Lambda Legal is urging the State Department to issue accurate passports for non-binary people.

This comes after a judge found that the State Department violated federal law in denying a passport to Lambda Legal client Dana Zzyym, a U.S. citizen and Navy veteran who is intersex. Dana is currently Associate Director for the United States affiliate of the Organisation Intersex International (OII-USA).

The State Department denied Dana’s application because Dana could not accurately choose either male or female on the form, which does not provide any other gender marker designation.

In his ruling, Judge R. Brooke Jackson stated that he found “no evidence that the Department followed a rational decision-making process in deciding to implement its binary-only gender passport policy,” and ordered the U.S. Passport Agency to reconsider its earlier decision to deny Dana a passport.

Lambda Legal Staff Attorney Paul D. Castillo says:

This is a tremendous victory for Dana Zzyym and other intersex and non-binary citizens, who simply want to be recognized and respected for who they are, to live openly and authentically, and have their government recognize them for who they are.

In light of this ruling, we call on the State Department to do the right thing and issue accurate passports that reflect who Dana and all non-binary citizens truly are. Why should Dana – or any non-binary person – be forced to lie about their gender on a passport application when there are other proven solutions already implemented by countries elsewhere?

Today’s decision is great news, but I realize it is the first step in a long battle.
—  Lambda Legal client Dana Zzyym

Dana — who uses the gender-neutral pronouns “they,” “them” and “their” — was born with ambiguous sex characteristics. Shortly after Dana’s birth, their parents and doctor decided to raise them as a boy. As a result, Dana underwent several irreversible, painful and medically unnecessary surgeries that didn’t work, traumatized Dana and left them with severe scarring.

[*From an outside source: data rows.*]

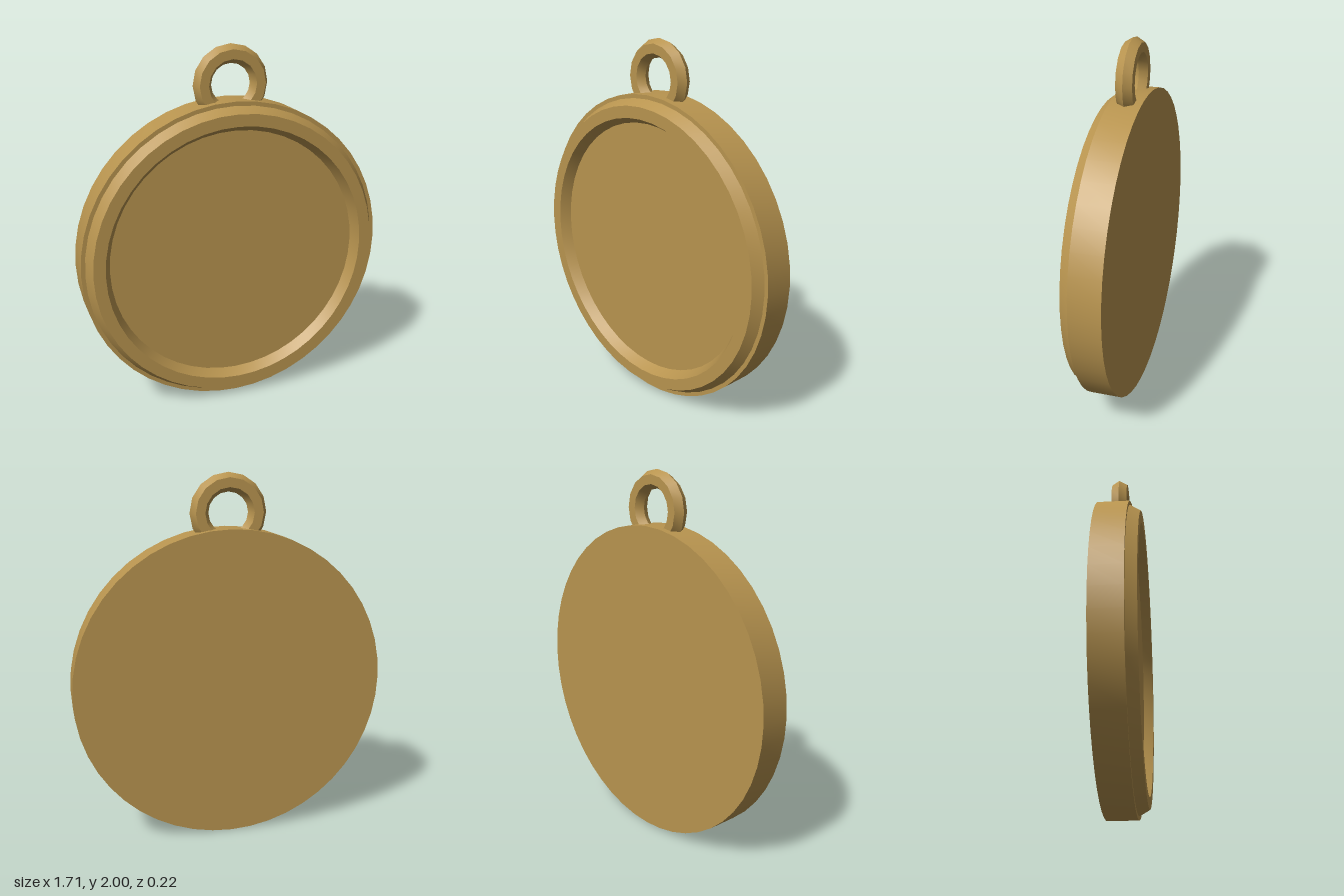
import * as THREE from 'three';
import { toCreasedNormals } from 'three/addons/utils/BufferGeometryUtils.js';

const CENTER_Y = 0.857;
const BODY_Z = -0.028;
const CREASE = THREE.MathUtils.degToRad(40);

export function createModel() {
  const group = new THREE.Group();
  const brass = new THREE.MeshStandardMaterial({ color: 0xb8944f });
  brass.name = 'brass';

  function add(name, geometry, y, z) {
    const mesh = new THREE.Mesh(toCreasedNormals(geometry, CREASE), brass);
    mesh.name = name;
    mesh.position.set(0, y, z);
    group.add(mesh);
  }

  // round case, flat on both faces
  add('case', new THREE.CylinderGeometry(0.857, 0.857, 0.168, 48).rotateX(Math.PI / 2), CENTER_Y, BODY_Z);

  // raised hexagonal-section rim, half sunk into the front face
  add('rim', new THREE.TorusGeometry(0.77, 0.065, 6, 48), CENTER_Y, 0.056);

  // hanging ring, its lower part sunk into the case
  add('hangingRing', new THREE.TorusGeometry(0.157, 0.05, 6, 16), 1.793, BODY_Z);

  return group;
}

Dana applied for a passport in 2014, when they were invited to attend the International Intersex Forum in Mexico City. Even though Dana’s birth certificate lists their sex as “unknown,” and the fact that Dana’s doctors with the U.S. Department of Veterans Affairs confirm their gender as intersex, Dana’s application for a passport was denied.

Dana says:

Today’s decision is great news, but I realize it is the first step in a long battle.

Every day, I am forced to suffer the consequences of decisions made for me as a child. I shouldn’t have to suffer at the hands of my government — a government I proudly and willingly served — as well.

It’s a painful hypocrisy that, simply because I refused to lie about my gender on a government document, that the government would ignore who I am. I hope the State Department will do the right thing now.

Several countries currently issue passports with gender markers other than “F” or “M,” including Australia, India, Malta, Nepal and New Zealand. Most countries that offer a third gender marker on their passport use the non-specific “X” because it is recognized by the International Civil Aviation Organization (ICAO), a United Nations agency that sets forth international travel document standards.